Though in myth we remember a non-violent struggle, civil rights history reveals that violence always danced around the movement's fringe. Leaders struggled to stay the path of peace, but undisciplined youth often sabotaged movement aims by breaking ranks and venting their frustration. Indeed, during King's final campaign in Memphis, unruly elements threw rocks, broke store windows, and looted. Careful observers understood and distinguished between the valid goals black Americans sought and the violence that they could not control, but critics nonetheless used these sensational outbursts to cast doubts over the entire civil rights endeavor. Many conservative whites regarded King as a trouble-maker, agitator, and rabble-rouser.

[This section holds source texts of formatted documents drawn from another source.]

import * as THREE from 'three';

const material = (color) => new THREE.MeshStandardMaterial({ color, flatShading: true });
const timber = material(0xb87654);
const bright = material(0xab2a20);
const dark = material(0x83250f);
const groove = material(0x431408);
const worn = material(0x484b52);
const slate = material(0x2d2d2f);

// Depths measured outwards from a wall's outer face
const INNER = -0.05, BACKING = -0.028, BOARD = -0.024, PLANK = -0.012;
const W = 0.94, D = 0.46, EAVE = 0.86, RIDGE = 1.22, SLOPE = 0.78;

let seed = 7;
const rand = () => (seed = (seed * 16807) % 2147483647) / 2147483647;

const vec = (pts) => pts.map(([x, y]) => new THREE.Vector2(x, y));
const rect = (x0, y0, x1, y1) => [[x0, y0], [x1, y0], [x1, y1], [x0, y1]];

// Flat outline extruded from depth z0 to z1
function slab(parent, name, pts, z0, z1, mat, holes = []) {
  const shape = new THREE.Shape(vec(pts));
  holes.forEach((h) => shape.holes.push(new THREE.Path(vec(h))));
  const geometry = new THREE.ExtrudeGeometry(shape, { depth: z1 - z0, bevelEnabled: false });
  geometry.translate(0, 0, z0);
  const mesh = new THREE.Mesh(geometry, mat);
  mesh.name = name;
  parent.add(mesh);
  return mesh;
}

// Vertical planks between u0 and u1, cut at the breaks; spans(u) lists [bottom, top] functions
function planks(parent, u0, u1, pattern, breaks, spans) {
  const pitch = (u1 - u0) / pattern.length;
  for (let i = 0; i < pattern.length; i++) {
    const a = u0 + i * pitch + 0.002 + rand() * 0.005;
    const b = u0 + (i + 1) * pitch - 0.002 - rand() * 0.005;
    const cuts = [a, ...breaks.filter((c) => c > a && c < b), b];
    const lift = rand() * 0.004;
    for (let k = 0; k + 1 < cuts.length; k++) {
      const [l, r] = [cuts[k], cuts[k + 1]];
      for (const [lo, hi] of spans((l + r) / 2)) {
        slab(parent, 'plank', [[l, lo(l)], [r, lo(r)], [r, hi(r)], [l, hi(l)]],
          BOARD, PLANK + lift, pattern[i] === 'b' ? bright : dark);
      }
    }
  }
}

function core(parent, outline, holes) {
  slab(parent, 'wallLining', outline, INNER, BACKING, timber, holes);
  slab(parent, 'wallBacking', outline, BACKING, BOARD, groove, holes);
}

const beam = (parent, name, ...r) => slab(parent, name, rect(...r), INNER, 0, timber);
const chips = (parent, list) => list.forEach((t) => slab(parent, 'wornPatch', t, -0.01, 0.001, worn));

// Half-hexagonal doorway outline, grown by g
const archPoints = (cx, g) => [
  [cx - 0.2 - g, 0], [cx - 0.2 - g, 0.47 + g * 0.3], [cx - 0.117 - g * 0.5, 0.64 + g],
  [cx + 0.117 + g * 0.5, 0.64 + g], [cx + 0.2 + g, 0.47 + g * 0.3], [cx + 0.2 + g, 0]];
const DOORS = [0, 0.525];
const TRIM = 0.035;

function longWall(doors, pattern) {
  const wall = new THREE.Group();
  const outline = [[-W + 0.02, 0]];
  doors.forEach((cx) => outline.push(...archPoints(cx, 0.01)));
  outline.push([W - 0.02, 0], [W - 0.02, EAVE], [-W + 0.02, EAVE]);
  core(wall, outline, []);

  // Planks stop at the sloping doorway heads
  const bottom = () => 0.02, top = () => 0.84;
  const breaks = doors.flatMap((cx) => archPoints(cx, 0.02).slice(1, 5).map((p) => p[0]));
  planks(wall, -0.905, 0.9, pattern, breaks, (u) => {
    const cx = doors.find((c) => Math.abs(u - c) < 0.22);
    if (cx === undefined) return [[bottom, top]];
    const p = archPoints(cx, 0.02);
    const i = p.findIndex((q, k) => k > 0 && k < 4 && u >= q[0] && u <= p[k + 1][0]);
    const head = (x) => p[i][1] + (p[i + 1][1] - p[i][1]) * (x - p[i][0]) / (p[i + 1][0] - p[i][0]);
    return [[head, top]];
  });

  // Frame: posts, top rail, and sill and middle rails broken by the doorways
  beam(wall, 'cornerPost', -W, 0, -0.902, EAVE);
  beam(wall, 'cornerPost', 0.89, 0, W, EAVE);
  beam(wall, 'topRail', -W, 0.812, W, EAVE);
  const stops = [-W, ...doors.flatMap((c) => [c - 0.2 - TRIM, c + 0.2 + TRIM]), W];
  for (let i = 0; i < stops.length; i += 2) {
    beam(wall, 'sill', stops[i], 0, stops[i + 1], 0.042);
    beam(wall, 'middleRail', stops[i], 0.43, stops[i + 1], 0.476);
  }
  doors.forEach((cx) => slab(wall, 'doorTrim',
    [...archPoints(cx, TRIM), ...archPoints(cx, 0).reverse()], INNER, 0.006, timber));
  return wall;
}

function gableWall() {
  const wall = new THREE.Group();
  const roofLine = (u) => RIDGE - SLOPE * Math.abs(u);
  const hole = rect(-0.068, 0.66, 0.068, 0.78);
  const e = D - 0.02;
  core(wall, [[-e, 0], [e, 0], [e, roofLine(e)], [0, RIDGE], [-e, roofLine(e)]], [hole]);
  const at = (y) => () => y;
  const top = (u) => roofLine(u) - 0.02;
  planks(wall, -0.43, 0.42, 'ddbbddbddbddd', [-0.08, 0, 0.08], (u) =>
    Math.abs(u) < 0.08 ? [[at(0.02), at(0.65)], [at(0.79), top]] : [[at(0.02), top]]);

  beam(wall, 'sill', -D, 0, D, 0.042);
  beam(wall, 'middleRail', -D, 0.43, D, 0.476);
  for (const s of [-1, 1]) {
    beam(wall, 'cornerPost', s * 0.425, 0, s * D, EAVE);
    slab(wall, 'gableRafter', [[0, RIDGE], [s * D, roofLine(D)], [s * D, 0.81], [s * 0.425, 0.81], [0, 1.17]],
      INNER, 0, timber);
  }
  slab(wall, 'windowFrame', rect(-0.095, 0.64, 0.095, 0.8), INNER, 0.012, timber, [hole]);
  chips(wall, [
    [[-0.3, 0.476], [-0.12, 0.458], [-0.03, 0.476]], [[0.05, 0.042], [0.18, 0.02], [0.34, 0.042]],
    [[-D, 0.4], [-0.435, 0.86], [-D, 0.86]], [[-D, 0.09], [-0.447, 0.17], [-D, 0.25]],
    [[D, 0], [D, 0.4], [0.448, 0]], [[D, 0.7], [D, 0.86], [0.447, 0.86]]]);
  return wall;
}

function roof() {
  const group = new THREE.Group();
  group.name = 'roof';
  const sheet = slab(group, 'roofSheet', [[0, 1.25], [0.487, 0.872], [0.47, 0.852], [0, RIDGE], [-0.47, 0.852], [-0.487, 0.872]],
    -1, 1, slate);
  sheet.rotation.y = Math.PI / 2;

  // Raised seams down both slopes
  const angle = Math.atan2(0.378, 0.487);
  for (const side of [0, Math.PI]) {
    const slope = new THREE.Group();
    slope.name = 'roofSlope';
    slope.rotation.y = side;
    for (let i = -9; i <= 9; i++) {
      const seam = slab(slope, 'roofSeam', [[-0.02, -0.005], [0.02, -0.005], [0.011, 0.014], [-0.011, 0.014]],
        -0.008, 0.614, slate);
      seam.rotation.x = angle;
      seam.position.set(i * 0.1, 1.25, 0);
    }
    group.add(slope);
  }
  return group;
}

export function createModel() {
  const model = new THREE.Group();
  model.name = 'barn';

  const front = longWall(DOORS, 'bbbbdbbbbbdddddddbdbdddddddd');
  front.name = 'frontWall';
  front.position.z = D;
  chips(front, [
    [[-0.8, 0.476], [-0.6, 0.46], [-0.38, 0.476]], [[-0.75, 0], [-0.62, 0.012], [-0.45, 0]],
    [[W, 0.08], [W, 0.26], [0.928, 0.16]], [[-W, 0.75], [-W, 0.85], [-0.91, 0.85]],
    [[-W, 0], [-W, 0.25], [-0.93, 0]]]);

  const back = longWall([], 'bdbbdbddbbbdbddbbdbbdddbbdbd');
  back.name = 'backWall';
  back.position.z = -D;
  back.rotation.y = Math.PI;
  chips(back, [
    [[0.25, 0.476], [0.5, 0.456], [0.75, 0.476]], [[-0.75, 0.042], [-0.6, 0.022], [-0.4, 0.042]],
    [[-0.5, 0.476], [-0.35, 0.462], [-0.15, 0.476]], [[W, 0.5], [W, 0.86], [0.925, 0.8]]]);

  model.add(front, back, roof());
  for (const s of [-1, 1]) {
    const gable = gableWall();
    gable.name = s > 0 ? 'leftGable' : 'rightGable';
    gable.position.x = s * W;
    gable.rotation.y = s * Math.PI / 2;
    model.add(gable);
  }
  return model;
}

In civil rights history, the great legislative achievements of 1964 and 1965 take their rightful place, not as unqualified triumphal endpoints, but as partial solutions to some of the factors in a larger problem. The deep structural issues of race-based urban poverty, residential confinement, and unequal schooling remained largely untouched. Thus, some African Americans benefited stupendously from these laws, but many saw no gains at all. Many whites, having never grasped the structural dimensions of America's race problems, also failed to understand the inadequacy of this legislation. They scratched their heads when, in 1968 alone, major rioting broke out in 110 American cities. Had not the country laid the axe to the root of injustice? Thus began the great civil rights counter myth: America had acted decisively to guarantee equal rights, so surely these problems all ensued from the weakness and character flaws of blacks themselves.
In civil rights history, the problems of race-based urban poverty, residential segregation, and inferior schooling, unaddressed and unsolved by the landmark civil rights legislation of the 1960s, worsened in subsequent decades with the decline and departure of major manufacturing from these areas. And the addition of yet another new and profoundly discriminatory institution -- the War on Drugs -- piled the obstacles faced by African Americans to new heights. Even though whites and blacks use drugs at roughly the same rates (studies show slightly higher use for whites in certain demographics), the mis-policing of black communities in recent decades has disproportionately penalized black men, saddling them with police records, prison sentences, and legal fees that exact a debilitating toll.
How does civil rights history help us think about Baltimore? Above all, it should frame recent events in the city in an unfolding, ongoing and still incomplete narrative of struggle. When looking at Baltimore, we should cast off the mythological lens of a post-racial America where blacks have equal opportunities. Without those glasses, we might achieve the same clear-sighted moral vision about the injustice of disparate treatment under the law -- and its multiplying effects -- that we exercise retrospectively regarding the historic denial of voting rights. We might ask hard questions about the causes and consequences of economic inequality. We might reject school segregation, whether achieved by white flight or any other means. Above all, we might recognize that in urban America, conditions remain that would suck the life out of the most hearty and robust of any race.